On May 1-13, 2019, Friar Paolo FIASCONARO Director of the Mission Center of the Federazione Inter-mediterranea Ministri Provinciali (FIMP) was in China, accompanied by a cinematographer, to search for the origins of the Conventual Franciscan presence in the Far East during the last century.

This journey to memory-steeped places will be chronicled in a documentary film about the life and pastoral activities of our confreres who came to China in 1925. That marked the beginning and a turning point for the Order’s missionary efforts in the Far East. For the missionaries it became their own Silk Road, a journey of daily sacrifice on a non-commercial street, working and weaving the “silk” of Franciscan-styled service.
The confreres who set out on this path were Friars Domenico TAVANI and Alfonso ORLINI. It was a difficult historical time for the Order because China had suppressed all Church assets.
Then in July of 1925, the first eight friars, six from Sardinia, another from Sicily and another from Tuscany, departed Italy to plant the Order in China. They arrived in the town of Xi’ in the Province of Shaanxi. In the coming years, more friars would come from various regions in Italy and Europe. The Holy See appointed Friar Giovanni SOGGIU as the first Apostolic Prefect (1928-1930). He was succeeded by Friars Berardo BARRACCIU (1932-1940), Emilio FAVARATO (1941-47) and Pietro MALEDDU (1948-52).

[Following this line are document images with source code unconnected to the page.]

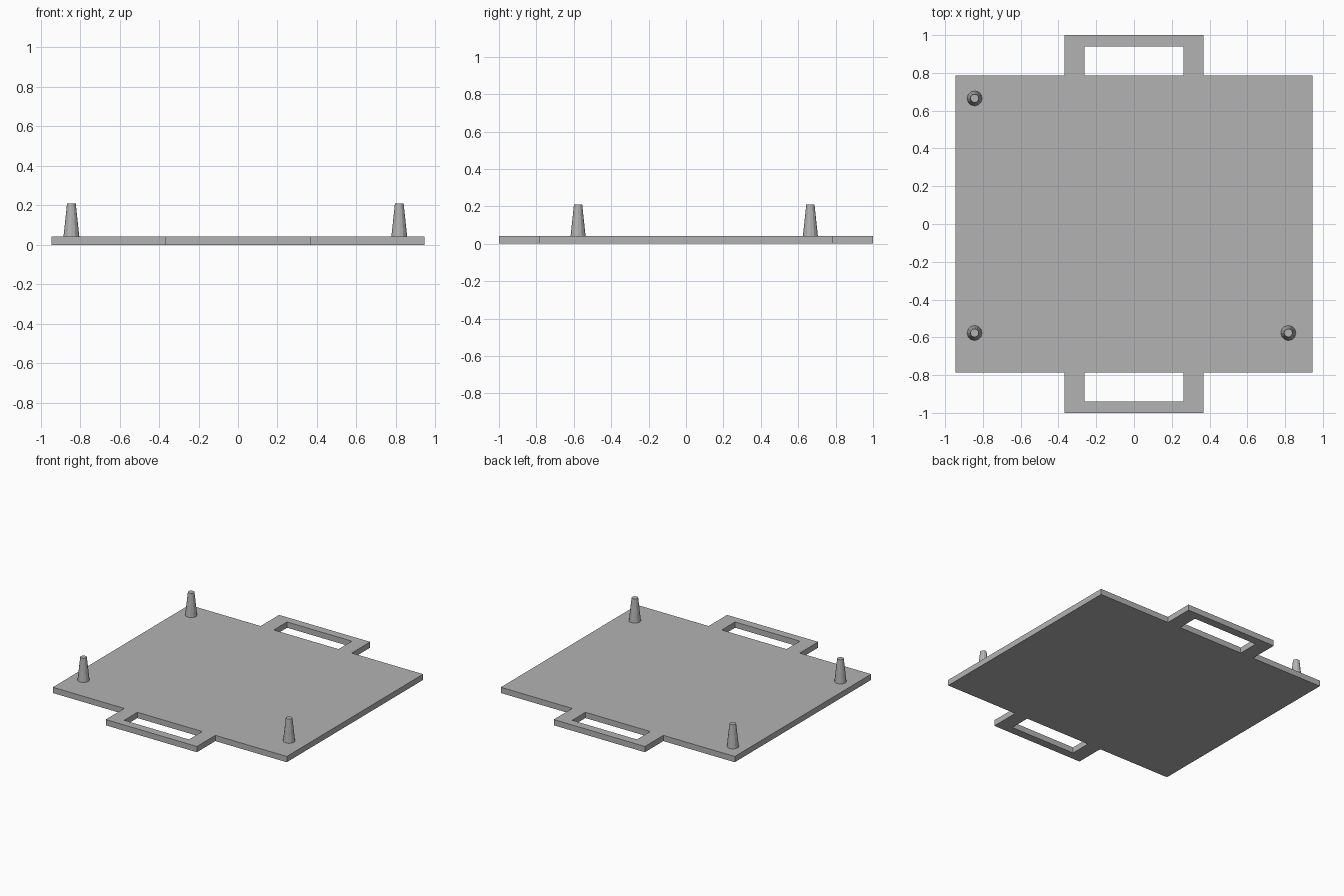
import bpy
import bmesh

cube = bpy.data.objects.get("Cube")
if cube:
    bpy.data.objects.remove(cube, do_unlink=True)

grey = bpy.data.materials.new("plain grey")
grey.use_nodes = True
colour = (0.45, 0.45, 0.45, 1.0)
grey.diffuse_color = colour
grey.node_tree.nodes["Principled BSDF"].inputs["Base Color"].default_value = colour

THICK = 0.042
PLATE_X, PLATE_Y = 0.945, 0.787
GRIP_X, GRIP_Y = 0.368, 1.0
SLOT_X, SLOT_Y = 0.262, 0.94


def add_object(name, bm):
    mesh = bpy.data.meshes.new(name)
    bm.to_mesh(mesh)
    bm.free()
    mesh.materials.append(grey)
    obj = bpy.data.objects.new(name, mesh)
    bpy.context.collection.objects.link(obj)
    return obj


def is_solid(x, y):
    """Plate, plus a handle frame with an open slot at each end."""
    x, y = abs(x), abs(y)
    if y < PLATE_Y:
        return x < PLATE_X
    return x < GRIP_X and (x > SLOT_X or y > SLOT_Y)


# Tray with both handles, cut from one sheet
xs = [-PLATE_X, -GRIP_X, -SLOT_X, SLOT_X, GRIP_X, PLATE_X]
ys = [-GRIP_Y, -SLOT_Y, -PLATE_Y, PLATE_Y, SLOT_Y, GRIP_Y]
bm = bmesh.new()
for x0, x1 in zip(xs, xs[1:]):
    for y0, y1 in zip(ys, ys[1:]):
        if is_solid((x0 + x1) / 2, (y0 + y1) / 2):
            corners = ((x0, y0), (x1, y0), (x1, y1), (x0, y1))
            bm.faces.new([bm.verts.new((x, y, 0)) for x, y in corners])
bmesh.ops.remove_doubles(bm, verts=bm.verts, dist=0.0001)
sheet = bmesh.ops.extrude_face_region(bm, geom=bm.faces[:], use_keep_orig=True)
top = [v for v in sheet["geom"] if isinstance(v, bmesh.types.BMVert)]
bmesh.ops.translate(bm, verts=top, vec=(0, 0, THICK))
bmesh.ops.recalc_face_normals(bm, faces=bm.faces)
add_object("tray_with_handles", bm)

# Tapered faceted pegs on three corners
PEG_HEIGHT = 0.168
pegs = {
    "peg_back_right": (-0.844, 0.665),
    "peg_front_right": (-0.844, -0.577),
    "peg_front_left": (0.817, -0.577),
}
for name, (x, y) in pegs.items():
    bm = bmesh.new()
    bmesh.ops.create_cone(bm, cap_ends=True, segments=12, radius1=0.04,
                          radius2=0.022, depth=PEG_HEIGHT)
    peg = add_object(name, bm)
    peg.location = (x, y, THICK + PEG_HEIGHT / 2)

Those twenty-seven years of the first mission were characterized by great apostolic drive. The friars carried out pastoral ministry across a vast territory. Their particular method of evangelization let them establish many social works that would bring the people closer to the Christian faith. Catechetical groups were formed and soon there were catechumens. The friars founded orphanages, kindergartens, elementary and high schools, and a medical dispensary. Very active vocation animation led to the construction of two seminaries and several churches. A group of Franciscan Tertiaries formed and a group of Franciscan Tertiary Sisters of the Precious Blood arrived. This was the mission’s most vibrant period. The mission then counted sixteen priests and four religious brothers. The mission territory was divided into eight districts and included twenty chapels, twelve schools and six new churches.
However, with the political changes of 1952, all foreign religious were expelled. Eight indigenous friars and twenty-one Franciscan nuns remained in China.
The seeds planted by our missionaries gave rise to Friar Matteo LUO, who for sixty years, worked in Italy, to help widen that missionary path first traced by our brothers. He became a bridge between the first and second generation. Out of love for his native land, he assisted several young Chinese clerical students in Italy. They have since returned to China where they minister under the jurisdiction of the Sacred Convent of Assisi.
For the Mission Center, the trip was also an opportunity to become familiar with those eight religious who at the time discreetly carried out intense pastoral and social activities, serving local Bishops, pastors, the Secular Franciscan Order and a parish on the outskirts.

Friar Paolo FIASCONARO, Director of the FIMP Mission Center